In order to look at what dental anxiety is let’s first of all look at anxiety in general. Anxiety is a normal physiological and psychological response to stimulus or a given situation. Everyone experiences anxiety at some time or another and to a certain degree it could be considered “normal”. After all, it’s the body’s built in “alarm system” to protect you when you’re faced with a real or perceived threat.
The body’s “fight or flight” switch is triggered flooding your body with certain hormones that allow you to take action in the face of danger. When anxiety becomes a chronic issue though it’s time to take action and find a solution to your problem… don’t you think?Do you want to learn more? Visit Source .
In some people genetics may play a role making them more vulnerable to anxiety. There can be biological reasons, influenced by several neurotransmitters to the brain. Some people experience phobic responses such as an irrational fear of going to the dentist or for others a genuine fear or anxiety when visiting the dentist reignites trauma from a past experience of visiting the Dentist or in some people can be related to childhood physical or sexual abuse.

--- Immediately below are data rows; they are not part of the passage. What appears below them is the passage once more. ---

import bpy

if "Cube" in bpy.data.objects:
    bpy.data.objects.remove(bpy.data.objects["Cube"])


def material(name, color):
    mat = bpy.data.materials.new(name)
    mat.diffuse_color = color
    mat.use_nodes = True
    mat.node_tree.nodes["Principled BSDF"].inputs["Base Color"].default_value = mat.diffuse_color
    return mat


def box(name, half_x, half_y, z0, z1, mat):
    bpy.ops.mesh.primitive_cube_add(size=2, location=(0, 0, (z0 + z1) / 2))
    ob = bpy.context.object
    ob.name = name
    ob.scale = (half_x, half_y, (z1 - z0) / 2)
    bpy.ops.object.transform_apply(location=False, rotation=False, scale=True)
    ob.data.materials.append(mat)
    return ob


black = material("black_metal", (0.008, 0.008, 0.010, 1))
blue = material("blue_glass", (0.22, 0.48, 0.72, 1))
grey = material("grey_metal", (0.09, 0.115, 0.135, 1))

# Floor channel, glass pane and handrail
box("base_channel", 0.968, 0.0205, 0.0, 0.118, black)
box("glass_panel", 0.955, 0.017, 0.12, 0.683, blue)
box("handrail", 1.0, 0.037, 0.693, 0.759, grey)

The memory of traumas you’ve experienced throughout your life are stored in your cellular memory, in other words, each cell in your body remembers THAT trauma! No wonder you feel fear and anxiety at just the mere thought of going to the dentist, let alone sitting in the chair.
One common problem you may face if suffering from dental anxiety and probably the worst thing you can do is to put off or delay going to the Dentist. It’s a vicious cycle though, you know you ought to go, but it’s too scary, so you delay or put off going for months or even years and then you wake one night with a dreadful toothache. Before you know it, you’ve reluctantly booked in to get that tooth looked at, only to be told that you not only need that tooth seeing to but many others to boot! Life just doesn’t seem fair!
Commonly used treatments for dental anxiety are such things as distraction techniques, cognitive therapy, hypnotherapy, and acupuncture. Perhaps of more frequent use though is oral or intravenous sedation to reduce the anxiety. The latter means that you need to have this treatment at every visit.
Most people that don’t have dental anxiety may wonder what all the fuss is about. Once anxiety levels begin to rise in your body though, you’re in “fight or flight mode” and the adrenaline starts to pump and there is no doubt in your mind the fear exists. This unfortunately, as someone with dental anxiety will testify tends to make you more sensitive to feeling pain which for many is the basis for having anxiety about visiting the Dentist in the first place. The more anxious you feel the more difficult treatment by the Dentist can be further increasing already high anxiety levels and no doubt anxiety levels in the dentist too.
-Racing pounding heart
-Feeling panic and dread
Tightness in the chest
However, even though you may feel like nobody understands what you’ve been experiencing, know that you are not alone, dental anxiety, fear, phobia whatever you want to call it, is very common indeed. The great news is that it isn’t impossible to get over, you can do something about it and it can be permanent, I’m one of many who have done just that.